1 in 5 Canadians are hoping for a significant fall in home prices: Angus Reid study
TORONTO -- The head of Canadian Imperial Bank of Commerce says policy-makers should dramatically increase the country's housing supply, as sales and prices soar to record levels in cities including Toronto and Vancouver.
CIBC chief executive Victor Dodig said heated housing conditions could be alleviated with more urban and suburban density, along with transit infrastructure and policies freeing up non-environmentally protected lands in newer towns.
"There's not enough supply and in the end, you can regulate, regulate, regulate or you can look at opening up the market to more housing supply and I think that is the real long-term solution," Dodig said in an interview.
His remarks made ahead of the bank's annual meeting Thursday -- the second to be held virtually because of the COVID-19 pandemic -- come against the backdrop of several heated real estate markets that have spurred suggestions of a housing bubble among realtors and economists.
The Toronto Regional Real Estate Board said on Tuesday that the average home price in the market surpassed $1 million in March and sales volume during the month doubled from last year.
In B.C., the Real Estate Board of Greater Vancouver said the benchmark price for all residential properties in its metro area hit $1,123,300 in March, and the number of sales across the region were up by more than 53 per cent from February and 126 per cent from March 2020.
The hot real estate market comes even as the pandemic forces governments to reinstate restrictions on gatherings meant to limit the spread of the disease.
Despite a significant uptick in COVID-19 cases and Dodig predicting "the path out of the pandemic will not be a straight line," he said during the annual meeting that he has "every reason for cautious optimism."
CIBC predicts GDP growth will amount to roughly 5.5 per cent in Canada and six per cent in the U.S. this year.
Dodig foresees households spending more of their income and some of the extra money they saved up over the last year, if the virus is better controlled.
He said this will help businesses, especially those who have been temporary shut down, recover lost ground.
However, he warned that "we must be mindful of what we could face beyond the initial rebound" because "it's not enough to just bounce back."
"In the long run, higher spending may prompt inflation that could make debt more expensive to carry when compared to historically low rates today," he said.
"That could make the challenge of managing higher pandemic-induced debt loads that much greater for governments, corporations and consumers alike."
Questions about the future of work and the bank's office footprint are also front-of-mind.
The bank recently entered the final phase of construction on the first of two office towers in downtown Toronto to be known as CIBC Square.
Plans for the towers were made well before CIBC ordered many staff to work from home during the pandemic.
The company said earlier this week in a blog post that the majority of staff will continue working off-site until at least September, but that "the future of how and where we work will blend the best of both on-site and remote work" for many workers after the pandemic cools down.
"Nobody can put a finger on it precisely, but everyone's recognizing that there's a remote element to work that we're all getting increasingly comfortable with," Dodig said in an interview.
"For some, it will be more perpetually remote, depending on your job.
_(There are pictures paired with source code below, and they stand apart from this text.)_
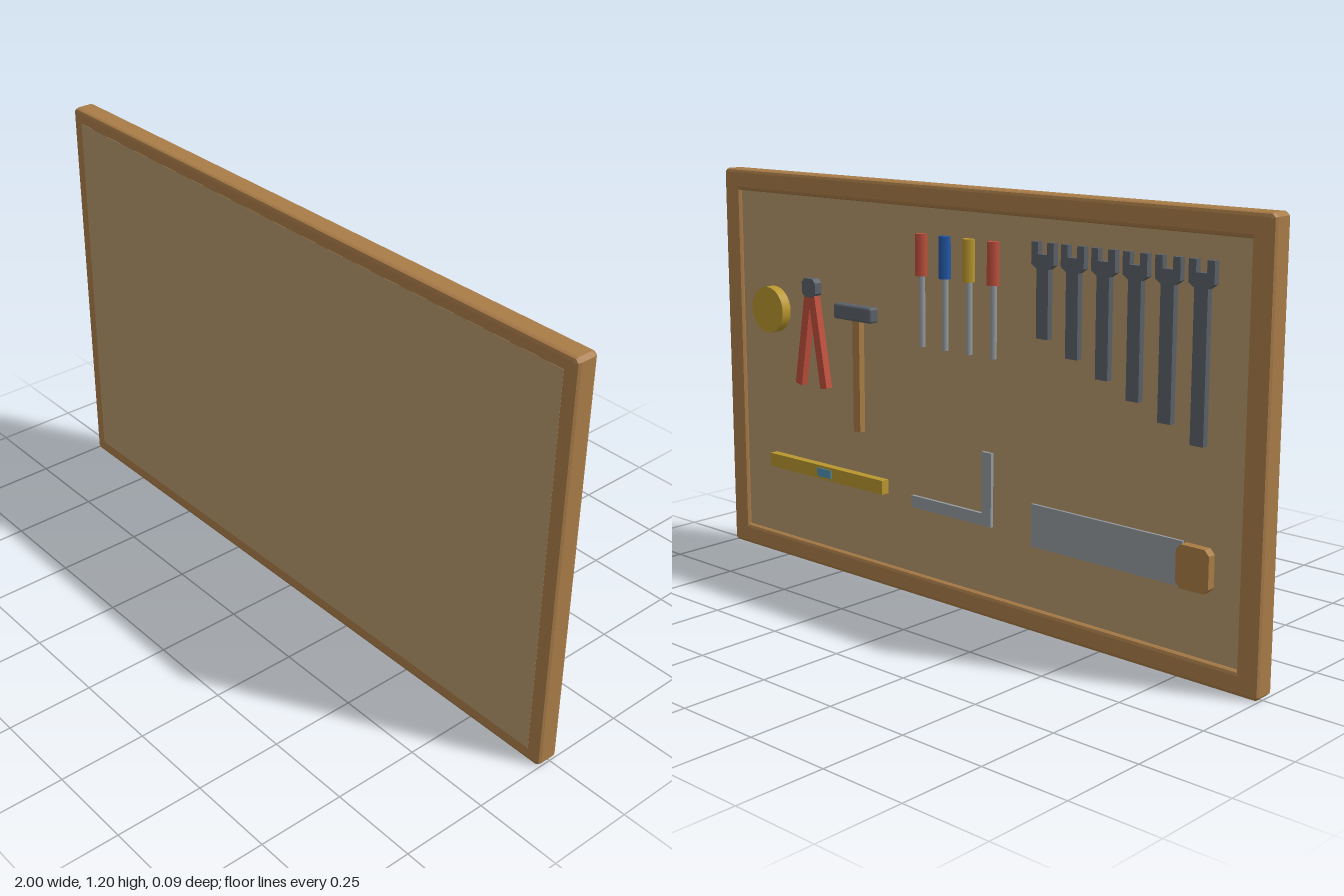
import * as THREE from 'three';
import { RoundedBoxGeometry } from 'three/addons/geometries/RoundedBoxGeometry.js';

const COLORS = {
  frame: 0xa97c48, panel: 0xb4966c, wood: 0xa87c44, red: 0xc0503c,
  blue: 0x2458a8, yellow: 0xb8962e, steel: 0x5a6068, bright: 0x959a9e, vial: 0x4f92b0,
};
const materials = {};
for (const key in COLORS) materials[key] = new THREE.MeshStandardMaterial({ color: COLORS[key] });

const BACK = -0.01; // panel surface that carries the tools

export function createModel() {
  const model = new THREE.Group();

  const add = (name, geometry, color, x, y, z, parent = model) => {
    const mesh = new THREE.Mesh(geometry, materials[color]);
    mesh.name = name;
    mesh.position.set(x, y, z);
    parent.add(mesh);
    return mesh;
  };
  const group = (name, x = 0, y = 0) => {
    const g = new THREE.Group();
    g.name = name;
    g.position.set(x, y, 0);
    model.add(g);
    return g;
  };
  // box fixed to the panel, reaching out to z = front; r rounds its edges
  const block = (name, w, h, front, color, x, y, parent = model, r = 0) => {
    const d = BACK - front + 0.004;
    const geo = r ? new RoundedBoxGeometry(w, h, d, 2, r) : new THREE.BoxGeometry(w, h, d);
    return add(name, geo, color, x, y, front + d / 2, parent);
  };
  // flat outline fixed to the panel
  const plate = (name, points, front, color, x, y, parent = model) => {
    const shape = new THREE.Shape(points.map(([px, py]) => new THREE.Vector2(px, py)));
    const geo = new THREE.ExtrudeGeometry(shape, { depth: BACK - front + 0.004, bevelEnabled: false });
    return add(name, geo, color, x, y, front, parent);
  };
  // rectangle with clipped corners
  const clipped = (w, h, c) => {
    const a = w / 2, b = h / 2;
    return [[-a + c, -b], [a - c, -b], [a, -b + c], [a, b - c], [a - c, b], [-a + c, b], [-a, b - c], [-a, -b + c]];
  };
  const toVectors = (points) => points.map(([x, y]) => new THREE.Vector2(x, y));

  // Bevelled picture-like frame
  const bevel = 0.011;
  const frameShape = new THREE.Shape(toVectors(clipped(2, 1.2, 0.01)));
  frameShape.holes.push(new THREE.Path(toVectors([[-0.935, -0.535], [-0.935, 0.535], [0.935, 0.535], [0.935, -0.535]])));
  const frameGeo = new THREE.ExtrudeGeometry(frameShape, {
    depth: 0.0675 - 2 * bevel, bevelThickness: bevel, bevelSize: bevel, bevelOffset: -bevel, bevelSegments: 2,
  });
  add('frame', frameGeo, 'frame', 0, 0.6, -0.025 + bevel);

  // Board
  add('board', new THREE.BoxGeometry(1.92, 1.12, 0.053), 'panel', 0, 0.6, BACK + 0.0265);

  // Tape measure
  const tape = add('tapeMeasure', new THREE.CylinderGeometry(0.071, 0.071, 0.034, 32), 'yellow', 0.79, 0.78, -0.025);
  tape.rotation.x = Math.PI / 2;

  // Pliers: two splayed handles under a chunky head
  const pliers = group('pliers', 0.607, 0.865);
  plate('pliersHead', clipped(0.058, 0.056, 0.012), -0.036, 'steel', 0, 0, pliers);
  for (const side of [-1, 1]) {
    const handle = block('pliersHandle', 0.028, 0.29, -0.033, 'red', side * 0.031, -0.157, pliers);
    handle.rotation.z = side * 0.17;
  }

  // Hammer
  const hammer = group('hammer', 0.415, 0.81);
  block('hammerHead', 0.158, 0.046, -0.042, 'steel', 0, 0, hammer, 0.008);
  block('hammerHandle', 0.028, 0.34, -0.03, 'wood', -0.005, -0.185, hammer);

  // Screwdrivers
  ['red', 'blue', 'yellow', 'red'].forEach((color, i) => {
    const driver = group('screwdriver', 0.15 - i * 0.09, 0);
    const handleGeo = new THREE.CylinderGeometry(0.018, 0.018, 0.118, 8);
    add('screwdriverHandle', handleGeo, color, 0, 1.003, -0.018, driver);
    add('screwdriverShaft', new THREE.CylinderGeometry(0.009, 0.009, 0.205, 8), 'bright', 0, 0.845, -0.017, driver);
  });

  // Open-ended wrenches, each longer than the last
  for (let i = 0; i < 6; i++) {
    const bottom = 0.82 - i * 0.041 - 1.075;
    const outline = [
      [-0.02, bottom], [0.02, bottom], [0.02, -0.07], [0.038, -0.058], [0.038, 0], [0.016, 0],
      [0.016, -0.032], [-0.016, -0.032], [-0.016, 0], [-0.038, 0], [-0.038, -0.058], [-0.02, -0.07],
    ];
    plate('wrench', outline, -0.028, 'steel', -0.3 - i * 0.1, 1.075);
  }

  // Spirit level
  const level = group('spiritLevel', 0.55, 0.305);
  block('levelBody', 0.5, 0.042, -0.036, 'yellow', 0, 0, level);
  block('levelVial', 0.06, 0.026, -0.039, 'vial', 0, 0, level);

  // Try square
  const square = [[-0.115, 0.265], [0.195, 0.265], [0.195, 0.3], [-0.08, 0.3], [-0.08, 0.477], [-0.115, 0.477]];
  plate('trySquare', square, -0.02, 'bright', 0, 0);

  // Hand saw
  const saw = group('handSaw');
  block('sawBlade', 0.5, 0.12, -0.018, 'bright', -0.51, 0.302, saw);
  plate('sawHandle', clipped(0.1, 0.115, 0.014), -0.035, 'wood', -0.803, 0.302, saw);

  return model;
}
For others it will be not remote at all, but the vast majority of us will be somewhere in between."
Dodig also thanked retiring board chair John Manley for his service and welcomed Kate Stevenson as his replacement.